- _PROBLEM TO SOLVE_: Take the lines from the beginning of the material through the line containing "# Hexagon panel" and retype them exactly, leaving the pictures out.

- _DATA RECORDS_:
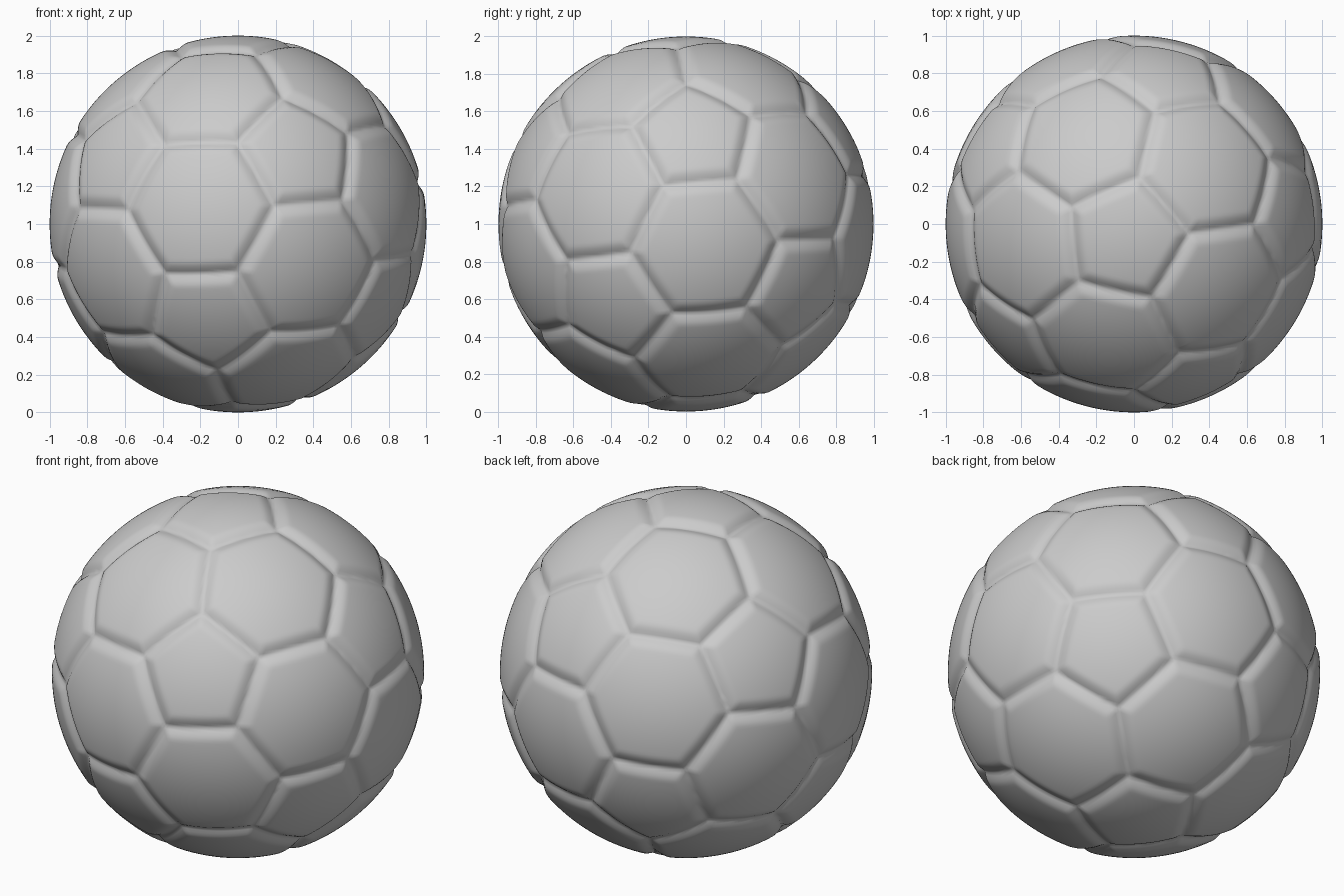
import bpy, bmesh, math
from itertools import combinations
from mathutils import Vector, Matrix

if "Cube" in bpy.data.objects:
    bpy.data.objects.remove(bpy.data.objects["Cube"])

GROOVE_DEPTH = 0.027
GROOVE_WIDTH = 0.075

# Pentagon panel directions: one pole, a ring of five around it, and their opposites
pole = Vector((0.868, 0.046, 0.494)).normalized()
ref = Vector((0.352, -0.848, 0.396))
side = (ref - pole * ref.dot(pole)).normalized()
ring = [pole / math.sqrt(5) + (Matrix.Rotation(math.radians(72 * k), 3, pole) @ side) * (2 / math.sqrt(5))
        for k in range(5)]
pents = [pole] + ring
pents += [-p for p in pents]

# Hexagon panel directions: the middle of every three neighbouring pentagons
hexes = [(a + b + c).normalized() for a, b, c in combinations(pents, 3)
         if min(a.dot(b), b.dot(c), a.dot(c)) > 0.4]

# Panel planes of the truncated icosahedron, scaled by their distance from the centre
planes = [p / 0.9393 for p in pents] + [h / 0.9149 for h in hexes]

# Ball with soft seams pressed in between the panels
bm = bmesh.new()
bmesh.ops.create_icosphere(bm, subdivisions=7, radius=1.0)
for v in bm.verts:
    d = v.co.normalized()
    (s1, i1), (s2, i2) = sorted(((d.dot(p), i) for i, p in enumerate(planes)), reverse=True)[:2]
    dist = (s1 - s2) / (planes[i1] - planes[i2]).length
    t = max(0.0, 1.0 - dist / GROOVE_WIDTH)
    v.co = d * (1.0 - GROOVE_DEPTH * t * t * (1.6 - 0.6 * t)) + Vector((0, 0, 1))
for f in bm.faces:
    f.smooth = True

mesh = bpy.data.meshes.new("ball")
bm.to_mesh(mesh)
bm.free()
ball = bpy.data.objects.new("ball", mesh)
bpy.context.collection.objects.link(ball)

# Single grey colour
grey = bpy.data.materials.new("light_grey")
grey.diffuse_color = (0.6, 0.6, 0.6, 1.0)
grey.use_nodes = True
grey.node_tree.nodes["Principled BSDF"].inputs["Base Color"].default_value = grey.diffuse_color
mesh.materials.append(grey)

- _EXERCISE RESULT_:
import bpy, bmesh, math
from itertools import combinations
from mathutils import Vector, Matrix

if "Cube" in bpy.data.objects:
    bpy.data.objects.remove(bpy.data.objects["Cube"])

GROOVE_DEPTH = 0.027
GROOVE_WIDTH = 0.075

# Pentagon panel directions: one pole, a ring of five around it, and their opposites
pole = Vector((0.868, 0.046, 0.494)).normalized()
ref = Vector((0.352, -0.848, 0.396))
side = (ref - pole * ref.dot(pole)).normalized()
ring = [pole / math.sqrt(5) + (Matrix.Rotation(math.radians(72 * k), 3, pole) @ side) * (2 / math.sqrt(5))
        for k in range(5)]
pents = [pole] + ring
pents += [-p for p in pents]

# Hexagon panel directions: the middle of every three neighbouring pentagons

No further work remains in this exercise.